MONDAY, 12 NOVEMBER 2012
PHILIPSBURG–The Corporate Governance Council (CGC) is still operating without an island resolution signed by the Governor.
In an invited comment, CGC Chairman Louis Duzanson confirmed that the CGC does not have an island resolution. He said that while government had been working on this since April 2011, he could not say what the current status of that resolution was.
He noted that the CGC had been appointed by the Island Council prior to St. Maarten obtaining its new status on October 10, 2010. A new status with a new governing structure, he said, does not mean that the CGC is null and void. “That would mean that everything before 10-10-10 is null and void,” he said, adding that nobody had challenged the CGC’s legal position.
Prime Minister Sarah Wescot-Williams acknowledged in December 2011 that the decision of the Island Territory that established the CGC was “not valid in country St. Maarten” because it was not a general or national decree of the Netherlands Antilles or of the then-Island Territory that was regulated under the Transition Law.
To regulate the situation, a new national decree for the CGC needs to be established by government. Wescot-Williams said at the time that she expected it would be ready “shortly.” The first draft decree was discussed with the CGC and a new one was drafted after the discussions to reflect the CGC’s suggestions.
The Prime Minister said some tasks of the CGC “overlapped” the responsibilities of government-owned companies’ supervisory boards of directors and management. “We would take this into consideration in developing the new resolution of the Corporate Governance Council,” she said at the time.
The Transition Law was put in place to facilitate St. Maarten’s and Curaçao’s move from Island Territory to country-within-the-kingdom. It allowed for all national ordinances and decrees of the Antilles related to St. Maarten and those of the Island Territory to become the ordinances/decrees of the new country on 10-10-10.
The Corporate Governance Ordinance, which regulates the establishment of the council and its areas of advice, was established by the Island Territory. That has become a country ordinance.

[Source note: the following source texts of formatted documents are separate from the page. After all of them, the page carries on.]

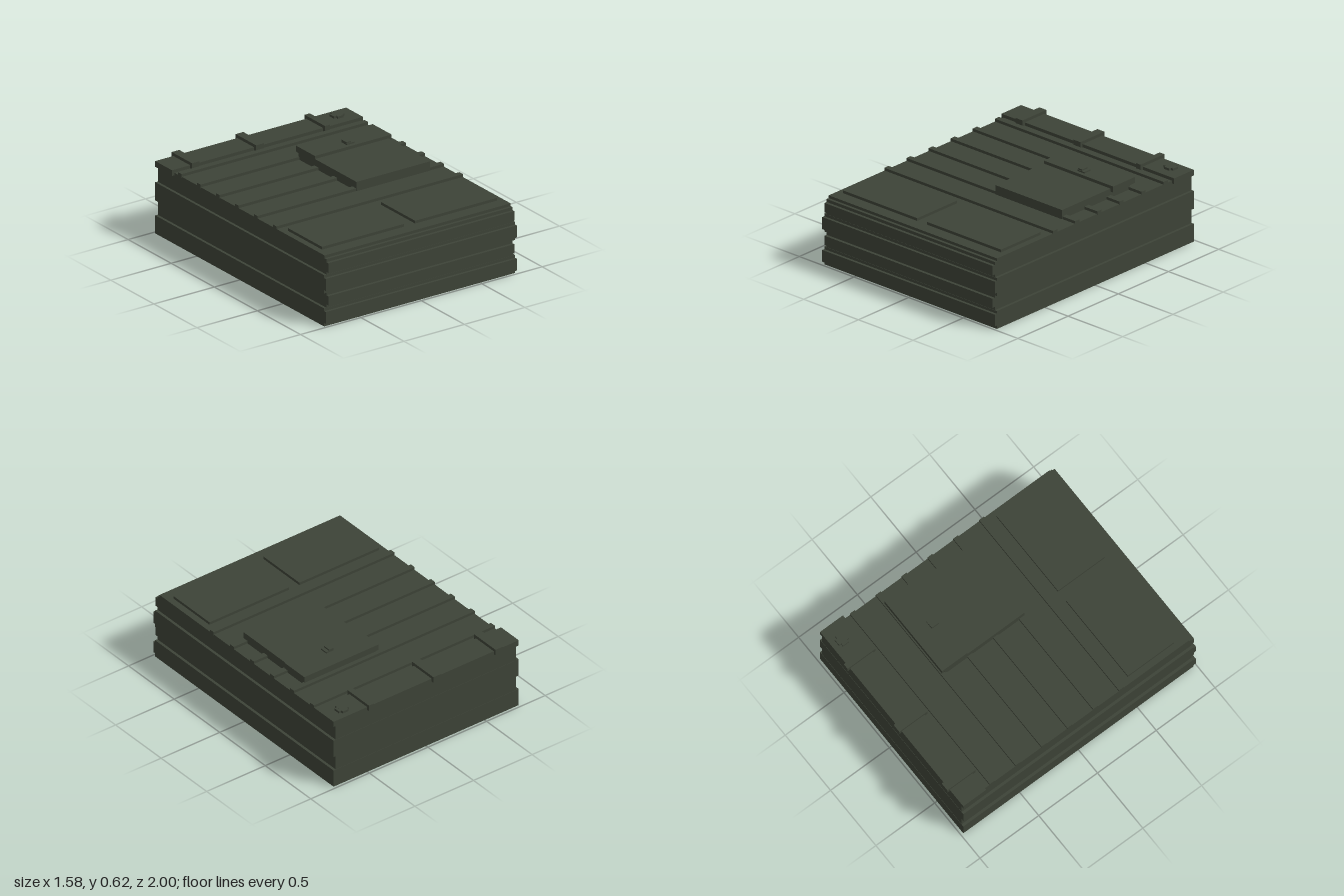
import * as THREE from 'three';

export function createModel() {
  const model = new THREE.Group();
  const olive = new THREE.MeshStandardMaterial({ color: 0x3d4337 });
  olive.name = 'dark olive';

  // Box given by its minimum and maximum on each axis
  function box(name, x0, x1, y0, y1, z0, z1) {
    const mesh = new THREE.Mesh(new THREE.BoxGeometry(x1 - x0, y1 - y0, z1 - z0), olive);
    mesh.position.set((x0 + x1) / 2, (y0 + y1) / 2, (z0 + z1) / 2);
    mesh.name = name;
    model.add(mesh);
    return mesh;
  }

  // Case: core, raised bands on the sides, and a stepped top edge
  box('caseCore', -0.77, 0.77, 0, 0.487, -0.978, 0.978);
  box('lowerBand', -0.79, 0.79, 0, 0.132, -0.98, 0.98);
  box('upperBand', -0.79, 0.79, 0.242, 0.375, -0.98, 0.98);
  box('topSlab', -0.77, 0.77, 0.487, 0.507, -0.97, 0.957);

  // Horizontal ribs across the front
  const frontRibs = [
    [0.025, 0.112, 0.79], [0.156, 0.223, 0.77],
    [0.266, 0.355, 0.79], [0.395, 0.465, 0.77],
  ];
  for (const [y0, y1, w] of frontRibs) box('frontRib', -w, w, y0, y1, 0.96, 1);

  // Cross ribs on the top
  for (let i = 0; i < 6; i++) {
    const z = 0.38 - i * 0.22;
    box('topRib', -0.772, 0.772, 0.5, 0.527, z - 0.021, z + 0.021);
  }

  // Two flat panels near the front
  box('rightPanel', -0.725, -0.045, 0.5, 0.527, 0.47, 0.865);
  box('leftPanel', 0.045, 0.722, 0.5, 0.527, 0.47, 0.865);

  // Raised housing with an overhanging lid and its small latch
  box('housing', 0.045, 0.655, 0.5, 0.575, -0.3, 0.185);
  box('lidBase', 0.045, 0.655, 0.5, 0.56, -0.49, -0.29);
  box('lid', 0.045, 0.68, 0.553, 0.597, -0.517, -0.298);
  box('latch', 0.328, 0.39, 0.59, 0.607, -0.385, -0.325);
  box('latchTop', 0.328, 0.365, 0.6, 0.617, -0.385, -0.33);

  // Rear strip with straps folded over the back edge
  box('rearStrip', -0.79, 0.79, 0.488, 0.53, -0.98, -0.785);
  for (const [x0, x1] of [[-0.64, -0.577], [-0.11, -0.047], [0.46, 0.503]]) {
    box('strap', x0, x1, 0.507, 0.552, -1, -0.762);
  }

  // Stepped cross-shaped cap on the rear strip
  box('capAcross', 0.612, 0.7, 0.525, 0.546, -0.922, -0.873);
  box('capAlong', 0.632, 0.68, 0.525, 0.5465, -0.94, -0.855);

  return model;
}
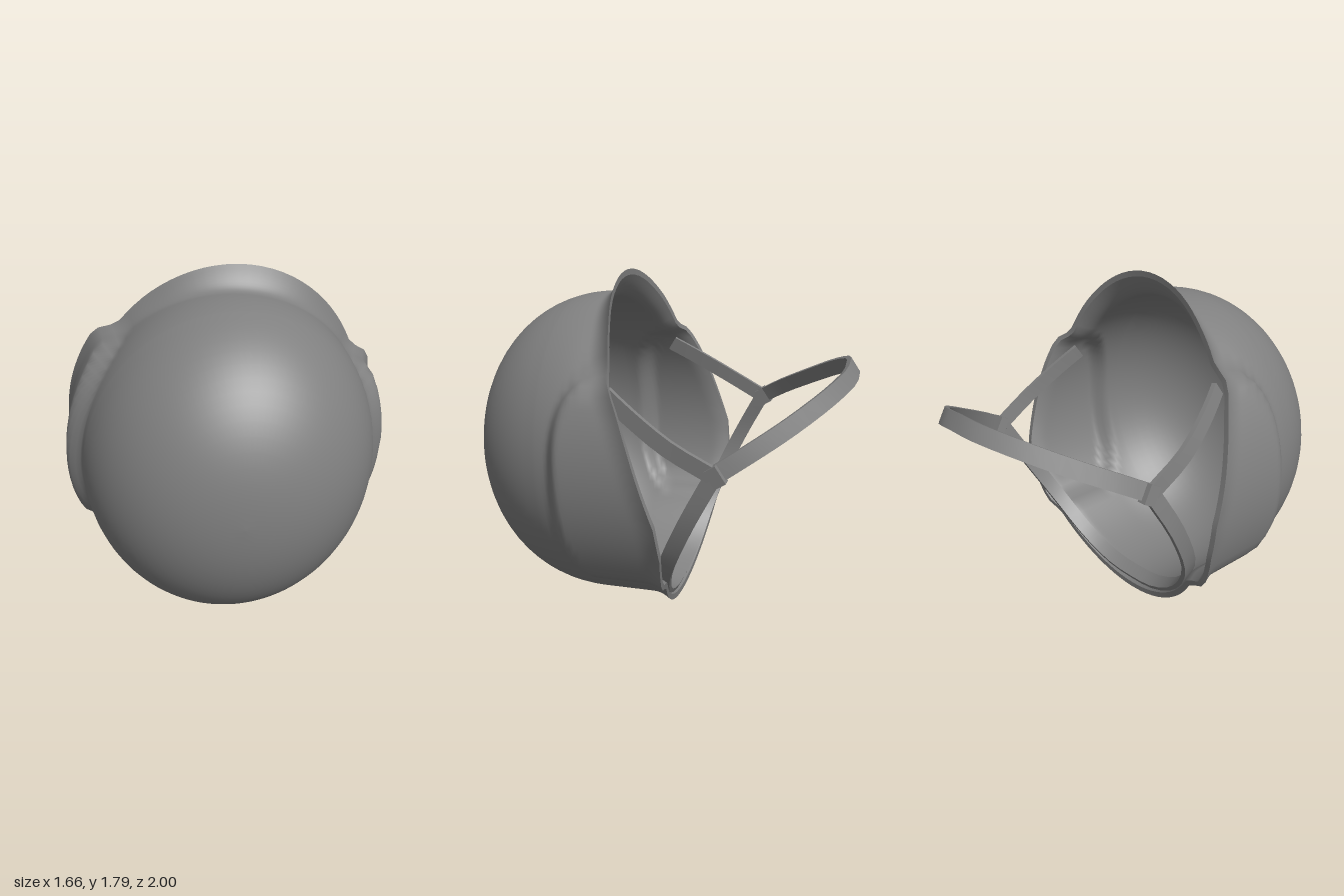
import * as THREE from 'three';
import { toCreasedNormals } from 'three/addons/utils/BufferGeometryUtils.js';

const grey = new THREE.MeshStandardMaterial({ color: 0x808080 });
grey.name = 'helmet grey';

const HALF_W = 0.735, HALF_H = 0.82, MID_Y = 0.86, WALL = 0.03;
const COLS = 96, DOME_ROWS = 16, SIDE_ROWS = 28;

// Height of the rim against its z position
const RIM = [[0.04, -0.08], [0.4, -0.155], [0.6, -0.178], [0.75, -0.165], [0.85, -0.13],
  [1.05, -0.06], [1.2, 0.0], [1.35, 0.08], [1.53, 0.125], [1.68, 0.18]];

function rimZ(y) {
  for (let i = 1; i < RIM.length; i++) {
    const [y0, z0] = RIM[i - 1], [y1, z1] = RIM[i];
    if (y <= y1) return THREE.MathUtils.lerp(z0, z1, Math.max(0, (y - y0) / (y1 - y0)));
  }
  return RIM[RIM.length - 1][1];
}

// Grid of points, closed across its columns
function grid(rows, cols, point, flip = false) {
  const pos = [], index = [];
  for (let i = 0; i <= rows; i++)
    for (let j = 0; j < cols; j++) pos.push(...point(i, j));
  for (let i = 0; i < rows; i++)
    for (let j = 0; j < cols; j++) {
      const a = i * cols + j, d = i * cols + (j + 1) % cols, b = a + cols, c = d + cols;
      if (flip) index.push(a, c, b, a, d, c);
      else index.push(a, b, c, a, c, d);
    }
  const g = new THREE.BufferGeometry();
  g.setAttribute('position', new THREE.Float32BufferAttribute(pos, 3));
  g.setIndex(index);
  g.computeVertexNormals();
  return g;
}

// Shell surface: round crown, ear bulges on both sides and a flared rim
function shellPoint(i, j, inset) {
  const a = (j / COLS) * Math.PI * 2, s = Math.sin(a), c = Math.cos(a);
  const zEnd = rimZ(MID_Y + HALF_H * s);
  const zSplit = 0.46, z0 = 0.26, depth = 1 - z0, k = 2.15;
  let z;
  if (i <= DOME_ROWS) {
    const end = Math.acos((zSplit - z0) / depth);
    z = z0 + depth * Math.cos(end * i / DOME_ROWS);
  } else z = THREE.MathUtils.lerp(zSplit, zEnd, (i - DOME_ROWS) / SIDE_ROWS);
  const u = Math.max(0, (z - z0) / depth);
  const r = Math.pow(Math.max(0, 1 - Math.pow(u, k)), 1 / k);

  const side = Math.asin(Math.min(1, Math.abs(s)));
  const start = 0.39 - 0.14 * Math.pow(side / 0.65, 4);
  const bulge = 0.075 * (1 - THREE.MathUtils.smoothstep(side, 0.54, 0.72))
    * (1 - THREE.MathUtils.smoothstep(z, start - 0.09, start));
  const near = Math.max(0, 1 - (z - zEnd) / 0.1);
  const flare = (s > 0 ? 0.018 + 0.095 * s * s * s : 0.018 - 0.02 * s) * near * near;
  const out = bulge + flare - inset * Math.min(1, r * 3);
  const zz = z - inset * u;
  return [c * (HALF_W * r + out), MID_Y + s * (HALF_H * r + out), zz];
}

// Flat band swept along a curve, with its width along a fixed direction
function strap(points, widthDir, width, thick, steps) {
  const curve = new THREE.CatmullRomCurve3(points.map(p => new THREE.Vector3(...p)));
  const W = new THREE.Vector3(...widthDir).normalize();
  const corners = [[1, 1], [-1, 1], [-1, -1], [1, -1]];
  const g = grid(steps + 2, 4, (i, j) => {
    const t = Math.min(steps, Math.max(0, i - 1)) / steps;
    const p = curve.getPointAt(t);
    if (i > 0 && i < steps + 2) {
      const N = curve.getTangentAt(t).cross(W).normalize();
      p.addScaledVector(W, corners[j][0] * width / 2).addScaledVector(N, corners[j][1] * thick / 2);
    }
    return p.toArray();
  }, true);
  return toCreasedNormals(g, 0.6);
}

// Full left-to-right loop from one half that ends on the centre line
function mirrored(half) {
  return [...half, ...half.slice(0, -1).reverse().map(([x, y, z]) => [-x, y, z])];
}

export function createModel() {
  const model = new THREE.Group();
  model.name = 'helmet';
  const body = new THREE.Group();
  body.name = 'tiltedHelmet';
  const add = (name, geometry) => {
    const mesh = new THREE.Mesh(geometry, grey);
    mesh.name = name;
    body.add(mesh);
    return mesh;
  };

  // Shell
  const rows = DOME_ROWS + SIDE_ROWS;
  add('outerShell', grid(rows, COLS, (i, j) => shellPoint(i, j, 0)));
  add('innerShell', grid(rows, COLS, (i, j) => shellPoint(i, j, WALL), true));
  add('rimEdge', grid(1, COLS, (i, j) => shellPoint(rows, j, i * WALL)));

  // Chin loop and nape band
  add('chinStrap', strap(mirrored([[0.665, 0.96, -0.41], [0.61, 1.04, -0.54], [0.49, 1.14, -0.71],
    [0.32, 1.24, -0.87], [0.15, 1.295, -0.955], [0, 1.305, -0.965]]), [0, 0.84, 0.54], 0.085, 0.024, 24));
  add('napeStrap', strap(mirrored([[0.67, 0.96, -0.41], [0.665, 0.7, -0.27], [0.585, 0.42, -0.14],
    [0.41, 0.21, -0.075], [0.2, 0.105, -0.05], [0, 0.085, -0.045]]), [0, 0.42, 0.9], 0.08, 0.024, 28));

  // Front straps and the buckles where the straps meet
  for (const s of [1, -1]) {
    const label = s > 0 ? 'left' : 'right';
    add(label + 'FrontStrap', strap([[s * 0.67, 0.96, -0.41], [s * 0.675, 1.08, -0.2],
      [s * 0.625, 1.21, 0], [s * 0.575, 1.29, 0.12]], [0, 0.84, -0.54], 0.08, 0.024, 8));
    const buckle = add(label + 'Buckle', new THREE.BoxGeometry(0.05, 0.095, 0.06));
    buckle.position.set(s * 0.668, 0.96, -0.42);
    buckle.rotation.x = 0.55;
  }

  // Whole helmet leans slightly to its left
  const lean = new THREE.Group();
  lean.name = 'lean';
  body.position.y = -MID_Y;
  lean.add(body);
  lean.position.y = MID_Y;
  lean.rotation.z = -0.13;
  model.add(lean);
  return model;
}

There was also an Antillean Ordinance on Corporate Governance, which also was taken over by the country. Therefore, Government decided not to use the Antillean ordinance, but to stick with the one taken over from the Island Territory.